• [Problem]: With both ends included, repeat exactly the lines of the entries below from the one containing "hexa(bm, [(x, y, z0)" down to the one containing "w, h = 0.12, 0.08", and no others.

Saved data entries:

+---+

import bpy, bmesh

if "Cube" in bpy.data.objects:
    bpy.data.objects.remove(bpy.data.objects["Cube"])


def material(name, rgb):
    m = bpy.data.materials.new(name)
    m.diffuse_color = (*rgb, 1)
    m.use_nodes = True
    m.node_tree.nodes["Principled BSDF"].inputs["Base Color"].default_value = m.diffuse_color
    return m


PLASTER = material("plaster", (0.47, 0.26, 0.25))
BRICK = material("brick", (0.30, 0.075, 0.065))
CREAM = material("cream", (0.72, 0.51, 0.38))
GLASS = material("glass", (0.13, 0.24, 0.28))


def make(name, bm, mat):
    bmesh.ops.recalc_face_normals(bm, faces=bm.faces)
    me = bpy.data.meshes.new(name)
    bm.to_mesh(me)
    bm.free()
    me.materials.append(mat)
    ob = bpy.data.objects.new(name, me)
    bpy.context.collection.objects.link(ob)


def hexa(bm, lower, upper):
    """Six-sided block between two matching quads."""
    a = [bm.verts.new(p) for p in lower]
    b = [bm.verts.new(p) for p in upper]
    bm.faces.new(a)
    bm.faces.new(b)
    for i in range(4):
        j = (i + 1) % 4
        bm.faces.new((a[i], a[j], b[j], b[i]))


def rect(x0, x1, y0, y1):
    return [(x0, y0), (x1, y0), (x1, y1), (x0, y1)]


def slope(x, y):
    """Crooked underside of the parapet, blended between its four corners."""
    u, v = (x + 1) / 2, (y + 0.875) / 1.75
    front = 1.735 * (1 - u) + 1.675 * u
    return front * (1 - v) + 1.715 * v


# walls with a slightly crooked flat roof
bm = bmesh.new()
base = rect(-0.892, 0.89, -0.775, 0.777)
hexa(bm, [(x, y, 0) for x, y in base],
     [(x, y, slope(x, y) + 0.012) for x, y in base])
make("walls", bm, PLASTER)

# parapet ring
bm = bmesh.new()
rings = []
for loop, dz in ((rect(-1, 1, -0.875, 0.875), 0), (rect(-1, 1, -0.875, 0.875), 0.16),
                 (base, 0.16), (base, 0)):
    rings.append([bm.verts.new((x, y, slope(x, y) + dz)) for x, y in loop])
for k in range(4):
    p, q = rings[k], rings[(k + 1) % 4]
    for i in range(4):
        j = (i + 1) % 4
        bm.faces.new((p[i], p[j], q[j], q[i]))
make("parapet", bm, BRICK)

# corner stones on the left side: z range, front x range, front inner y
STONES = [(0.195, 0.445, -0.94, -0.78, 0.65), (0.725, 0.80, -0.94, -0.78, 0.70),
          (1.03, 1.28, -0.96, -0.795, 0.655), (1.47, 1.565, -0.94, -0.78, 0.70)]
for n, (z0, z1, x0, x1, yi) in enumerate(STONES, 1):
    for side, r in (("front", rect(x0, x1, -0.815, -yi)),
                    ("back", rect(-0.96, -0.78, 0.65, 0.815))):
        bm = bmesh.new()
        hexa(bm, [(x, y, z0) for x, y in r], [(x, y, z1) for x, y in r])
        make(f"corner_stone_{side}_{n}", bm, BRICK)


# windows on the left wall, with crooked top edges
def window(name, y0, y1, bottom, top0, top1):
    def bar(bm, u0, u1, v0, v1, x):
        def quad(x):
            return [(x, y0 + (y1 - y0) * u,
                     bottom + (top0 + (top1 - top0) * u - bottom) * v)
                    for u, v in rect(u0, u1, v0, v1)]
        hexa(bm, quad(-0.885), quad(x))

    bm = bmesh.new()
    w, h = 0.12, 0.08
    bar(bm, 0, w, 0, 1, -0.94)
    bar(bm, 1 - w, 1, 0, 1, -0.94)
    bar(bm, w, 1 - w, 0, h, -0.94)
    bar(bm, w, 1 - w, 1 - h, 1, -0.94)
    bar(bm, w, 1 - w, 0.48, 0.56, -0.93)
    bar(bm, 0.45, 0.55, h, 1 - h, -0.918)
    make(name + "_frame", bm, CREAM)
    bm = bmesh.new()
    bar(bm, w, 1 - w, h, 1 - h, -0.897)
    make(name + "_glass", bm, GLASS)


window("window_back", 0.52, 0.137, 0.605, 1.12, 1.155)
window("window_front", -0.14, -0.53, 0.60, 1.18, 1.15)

+---+

• [Solved exercise]:
        hexa(bm, [(x, y, z0) for x, y in r], [(x, y, z1) for x, y in r])
        make(f"corner_stone_{side}_{n}", bm, BRICK)


# windows on the left wall, with crooked top edges
def window(name, y0, y1, bottom, top0, top1):
    def bar(bm, u0, u1, v0, v1, x):
        def quad(x):
            return [(x, y0 + (y1 - y0) * u,
                     bottom + (top0 + (top1 - top0) * u - bottom) * v)
                    for u, v in rect(u0, u1, v0, v1)]
        hexa(bm, quad(-0.885), quad(x))

    bm = bmesh.new()
    w, h = 0.12, 0.08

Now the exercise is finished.